One of the most interesting of events took place in 1978 when the ANA convention was in Houston and the Senate Banking Commitee took up the concept of the American Arts Gold Medallions and invited Grover C. Criswell, then ANA president, to participate along with me as legislative counsel.
Grover and I went to Washington, preparing his testimony literally on the fly. He made the convincing case that these medallions (not legal tender) would give the krugerrand a run for the money. I have a number of funny stories to tell about this, but let me leave you with one.
I made my own flight reservations, and when Grover and I got to the airport, we discovered that he had a coach seat and I had one in first class. Grover was a big man in every sense of the word, but I knew enough to offer to switch – which he gratefully accepted. We laughed about it that night on our return to Houston where Grover and the entire ANA board was ensconced in Judge Roy Hofheinz’s suite at the Astrodome.
Auctions held during this year’s ANA convention had some neat coins that prove to be market bellwethers, among them the 1873-CC no arrows dime and the 1802 proof silver dollar. I have tracked these two rarities through the years.
My point of contrast, as it has been for some time, is an extended vision of the Salomon Brothers model coin portfolio, which I have brought back to a much earlier period from its 1978 origins, and more than 20 years into the future since its untimely demise around 1990.
The results are in and show a continued active coin market with tempered prices. Just what I would have expected from sales around the ANA convention.
When I went to the 1969 ANA convention in Philadelphia, I had just turned 18, didn’t have a credit card and paid for the hotel room in cash for a one night stay. It was a little bit different this time. Two days before the show began, I was involved in a deposition at Philadelphia and stayed at the Ritz Carlton. I ran back to my office in New York, then came down again the day before the convention opened, this time staying at the Marriott convention hotel.
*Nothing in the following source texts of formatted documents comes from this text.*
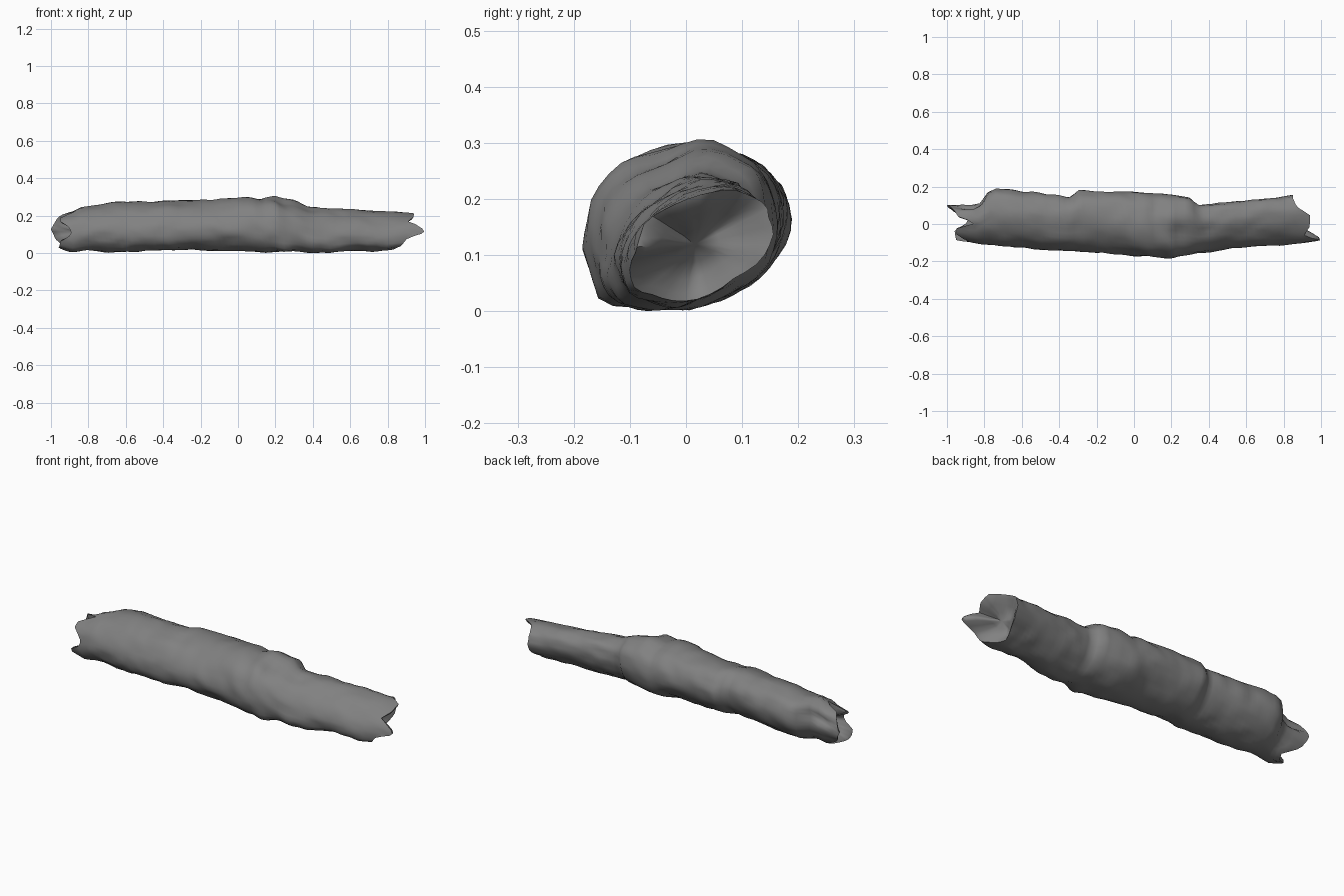
import bpy, bmesh, math
from mathutils import Vector, noise

if "Cube" in bpy.data.objects:
    bpy.data.objects.remove(bpy.data.objects["Cube"])

N = 36

def lerp(table, x):
    if x <= table[0][0]:
        return table[0][1]
    for (a, va), (b, vb) in zip(table, table[1:]):
        if x <= b:
            return va + (vb - va) * (x - a) / (b - a)
    return table[-1][1]

# Silhouettes along the log
Y_MAX = [(-1, .105), (-.83, .105), (-.77, .19), (-.5, .168), (-.34, .145), (-.30, .18), (0, .167),
         (.15, .165), (.3, .142), (.34, .105), (.6, .125), (.84, .155), (1, .15)]
Y_MIN = [(-1, -.085), (-.8, -.108), (-.5, -.137), (-.25, -.155), (-.05, -.16), (0, -.172), (.2, -.175),
         (.27, -.17), (.4, -.147), (.6, -.122), (.85, -.11), (1, -.095)]
Z_MAX = [(-1, .20), (-.88, .225), (-.84, .25), (-.7, .277), (-.35, .288), (-.3, .285), (.06, .307),
         (.12, .287), (.2, .315), (.3, .283), (.38, .25), (.6, .237), (.95, .22), (1, .2)]
Z_MIN = [(-1, .035), (-.88, .01), (-.8, .02), (-.68, .007), (-.5, .02), (0, .02), (.15, .008),
         (.3, .018), (.5, .005), (.6, .02), (.8, .02), (1, .04)]
SKEW = [(-1, .2), (-.3, .25), (.2, .08), (.4, .35), (1, .35)]

# Jagged broken ends: x of the rim by angle (0 = back, 90 = top, 180 = front)
LEFT = [(0, -1), (40, -.97), (70, -.94), (88, -.85), (108, -.95), (130, -.95), (155, -.90), (175, -.89),
        (200, -.95), (245, -.96), (268, -.90), (290, -.88), (315, -.97), (360, -1)]
RIGHT = [(0, .85), (30, .85), (58, .87), (80, .94), (108, .94), (130, .91), (150, .985), (165, 1.0),
         (190, .90), (240, .84), (270, .81), (300, .83), (330, .85), (360, .85)]

# Knots and dents: x, angle, x spread, angle spread, height
BUMPS = [(.2, 218, .12, 28, .018), (.24, 222, .05, 14, .02), (.23, 105, .05, 22, -.025),
         (-.2, 150, .12, 22, -.008), (-.25, 235, .06, 25, -.012), (.1, 130, .06, 25, .012),
         (-.6, 60, .15, 10, -.008), (-.88, 20, .07, 14, -.025), (.3, 60, .05, 25, .012),
         (-.93, 165, .05, 18, -.012)]

def section(x, deg, k=1.0):
    t = math.radians(deg)
    y0, y1 = lerp(Y_MIN, x), lerp(Y_MAX, x)
    z0, z1 = lerp(Z_MIN, x), lerp(Z_MAX, x)
    c, s = math.cos(t), math.sin(t)
    d = .008 * noise.noise(Vector((x * 7, c * 1.7, s * 1.7)))
    d += .006 * noise.noise(Vector((x * 16 + 5, c * 3, s * 3)))
    for bx, ba, sx, sa, h in BUMPS:
        da = (deg - ba + 180) % 360 - 180
        d += h * math.exp(-((x - bx) / sx) ** 2 - (da / sa) ** 2)
    y = (y0 + y1) / 2 + k * ((y1 - y0) / 2 + d) * c
    z = (z0 + z1) / 2 + k * ((z1 - z0) / 2 + d) * math.sin(t + lerp(SKEW, x))
    return y, z

bm = bmesh.new()

def ring(xf, k=1.0):
    out = []
    for i in range(N):
        deg = 360 * i / N
        x = xf(deg)
        out.append(bm.verts.new((x, *section(x, deg, k))))
    return out

# Bark: rings from broken end to broken end, with rounded splinters at both
rings = []
for k, w, back in ((.3, .5, .06), (.6, .85, .03), (.85, 1, .006)):
    rings.append(ring(lambda a: -.90 + (lerp(LEFT, a) + .90) * w + back, k))
for j in range(6):
    rings.append(ring(lambda a: lerp(LEFT, a) + (-.74 - lerp(LEFT, a)) * j / 6))
for j in range(61):
    rings.append(ring(lambda a: -.74 + 1.48 * j / 60))
for j in range(1, 6):
    rings.append(ring(lambda a: .74 + (lerp(RIGHT, a) - .74) * j / 5))
for k, w, back in ((.85, 1, .006), (.6, .85, .03), (.3, .5, .05)):
    rings.append(ring(lambda a: .88 + (lerp(RIGHT, a) - .88) * w - back, k))
for a, b in zip(rings, rings[1:]):
    for i in range(N):
        n = (i + 1) % N
        bm.faces.new((a[i], a[n], b[n], b[i]))

# Hollow centres of the broken ends
for r, x in ((rings[0], -.84), (rings[-1], .83)):
    c = bm.verts.new((x, .015, .125))
    for i in range(N):
        bm.faces.new((r[i], r[(i + 1) % N], c))

bmesh.ops.recalc_face_normals(bm, faces=bm.faces)
low = min(v.co.z for v in bm.verts)
bmesh.ops.translate(bm, verts=bm.verts, vec=(0, 0, -low))
mesh = bpy.data.meshes.new("log")
bm.to_mesh(mesh)
bm.free()
log = bpy.data.objects.new("log", mesh)
bpy.context.collection.objects.link(log)

# Dark grey bark
bark = bpy.data.materials.new("bark")
bark.diffuse_color = (.22, .22, .22, 1)
bark.use_nodes = True
bark.node_tree.nodes["Principled BSDF"].inputs["Base Color"].default_value = bark.diffuse_color
mesh.materials.append(bark)
bpy.context.view_layer.objects.active = log
log.select_set(True)
bpy.ops.object.shade_smooth_by_angle(angle=math.radians(60))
Now, many of my friends from yesteryear have passed on; (while the show was in progress, word came that Harlan White, whom I had known for more than 30 years, went to that great convention in the sky). That’s the sad part. The nice part is that I’m still making and meeting new friends.